#### Task brief
Return every record exactly as it appears. Leave nothing out.

[Saved data entries]
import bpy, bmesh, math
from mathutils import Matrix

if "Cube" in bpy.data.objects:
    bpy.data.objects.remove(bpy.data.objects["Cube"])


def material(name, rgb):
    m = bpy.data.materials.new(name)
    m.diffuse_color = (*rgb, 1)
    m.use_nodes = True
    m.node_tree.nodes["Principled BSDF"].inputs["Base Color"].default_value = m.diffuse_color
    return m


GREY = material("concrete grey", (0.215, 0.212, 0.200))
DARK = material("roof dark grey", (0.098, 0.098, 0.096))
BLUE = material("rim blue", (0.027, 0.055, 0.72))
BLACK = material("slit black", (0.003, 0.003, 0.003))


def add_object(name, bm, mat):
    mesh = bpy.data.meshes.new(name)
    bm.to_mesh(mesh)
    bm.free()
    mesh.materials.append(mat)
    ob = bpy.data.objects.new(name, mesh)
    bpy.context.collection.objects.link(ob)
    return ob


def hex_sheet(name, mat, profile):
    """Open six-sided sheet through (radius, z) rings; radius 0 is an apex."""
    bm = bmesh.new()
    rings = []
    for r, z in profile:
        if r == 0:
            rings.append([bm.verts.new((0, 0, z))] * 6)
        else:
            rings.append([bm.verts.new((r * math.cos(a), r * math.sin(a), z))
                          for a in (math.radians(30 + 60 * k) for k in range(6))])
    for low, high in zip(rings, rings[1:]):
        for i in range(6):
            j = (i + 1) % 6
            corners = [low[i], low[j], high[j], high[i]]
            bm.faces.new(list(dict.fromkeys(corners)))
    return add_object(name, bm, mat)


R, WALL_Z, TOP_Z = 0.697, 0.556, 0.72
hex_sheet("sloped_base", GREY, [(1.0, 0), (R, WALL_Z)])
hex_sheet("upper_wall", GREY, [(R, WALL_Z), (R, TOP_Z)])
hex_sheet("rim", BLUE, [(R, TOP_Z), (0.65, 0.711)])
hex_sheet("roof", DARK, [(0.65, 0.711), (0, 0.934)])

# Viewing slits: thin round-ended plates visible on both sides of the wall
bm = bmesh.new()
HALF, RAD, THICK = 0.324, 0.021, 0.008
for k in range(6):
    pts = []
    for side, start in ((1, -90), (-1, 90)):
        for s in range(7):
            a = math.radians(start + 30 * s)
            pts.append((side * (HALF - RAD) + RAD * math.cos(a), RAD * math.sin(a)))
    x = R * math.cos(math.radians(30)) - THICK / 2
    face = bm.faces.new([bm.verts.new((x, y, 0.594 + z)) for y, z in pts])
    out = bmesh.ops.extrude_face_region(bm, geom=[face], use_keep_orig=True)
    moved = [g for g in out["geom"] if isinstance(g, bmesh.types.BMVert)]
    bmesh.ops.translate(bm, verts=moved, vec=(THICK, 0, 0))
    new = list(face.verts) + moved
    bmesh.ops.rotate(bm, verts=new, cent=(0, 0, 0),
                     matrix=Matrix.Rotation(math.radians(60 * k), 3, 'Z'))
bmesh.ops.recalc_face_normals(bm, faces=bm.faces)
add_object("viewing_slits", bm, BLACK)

#### Answer to this problem
import bpy, bmesh, math
from mathutils import Matrix

if "Cube" in bpy.data.objects:
    bpy.data.objects.remove(bpy.data.objects["Cube"])


def material(name, rgb):
    m = bpy.data.materials.new(name)
    m.diffuse_color = (*rgb, 1)
    m.use_nodes = True
    m.node_tree.nodes["Principled BSDF"].inputs["Base Color"].default_value = m.diffuse_color
    return m


GREY = material("concrete grey", (0.215, 0.212, 0.200))
DARK = material("roof dark grey", (0.098, 0.098, 0.096))
BLUE = material("rim blue", (0.027, 0.055, 0.72))
BLACK = material("slit black", (0.003, 0.003, 0.003))


def add_object(name, bm, mat):
    mesh = bpy.data.meshes.new(name)
    bm.to_mesh(mesh)
    bm.free()
    mesh.materials.append(mat)
    ob = bpy.data.objects.new(name, mesh)
    bpy.context.collection.objects.link(ob)
    return ob


def hex_sheet(name, mat, profile):
    """Open six-sided sheet through (radius, z) rings; radius 0 is an apex."""
    bm = bmesh.new()
    rings = []
    for r, z in profile:
        if r == 0:
            rings.append([bm.verts.new((0, 0, z))] * 6)
        else:
            rings.append([bm.verts.new((r * math.cos(a), r * math.sin(a), z))
                          for a in (math.radians(30 + 60 * k) for k in range(6))])
    for low, high in zip(rings, rings[1:]):
        for i in range(6):
            j = (i + 1) % 6
            corners = [low[i], low[j], high[j], high[i]]
            bm.faces.new(list(dict.fromkeys(corners)))
    return add_object(name, bm, mat)


R, WALL_Z, TOP_Z = 0.697, 0.556, 0.72
hex_sheet("sloped_base", GREY, [(1.0, 0), (R, WALL_Z)])
hex_sheet("upper_wall", GREY, [(R, WALL_Z), (R, TOP_Z)])
hex_sheet("rim", BLUE, [(R, TOP_Z), (0.65, 0.711)])
hex_sheet("roof", DARK, [(0.65, 0.711), (0, 0.934)])

# Viewing slits: thin round-ended plates visible on both sides of the wall
bm = bmesh.new()
HALF, RAD, THICK = 0.324, 0.021, 0.008
for k in range(6):
    pts = []
    for side, start in ((1, -90), (-1, 90)):
        for s in range(7):
            a = math.radians(start + 30 * s)
            pts.append((side * (HALF - RAD) + RAD * math.cos(a), RAD * math.sin(a)))
    x = R * math.cos(math.radians(30)) - THICK / 2
    face = bm.faces.new([bm.verts.new((x, y, 0.594 + z)) for y, z in pts])
    out = bmesh.ops.extrude_face_region(bm, geom=[face], use_keep_orig=True)
    moved = [g for g in out["geom"] if isinstance(g, bmesh.types.BMVert)]
    bmesh.ops.translate(bm, verts=moved, vec=(THICK, 0, 0))
    new = list(face.verts) + moved
    bmesh.ops.rotate(bm, verts=new, cent=(0, 0, 0),
                     matrix=Matrix.Rotation(math.radians(60 * k), 3, 'Z'))
bmesh.ops.recalc_face_normals(bm, faces=bm.faces)
add_object("viewing_slits", bm, BLACK)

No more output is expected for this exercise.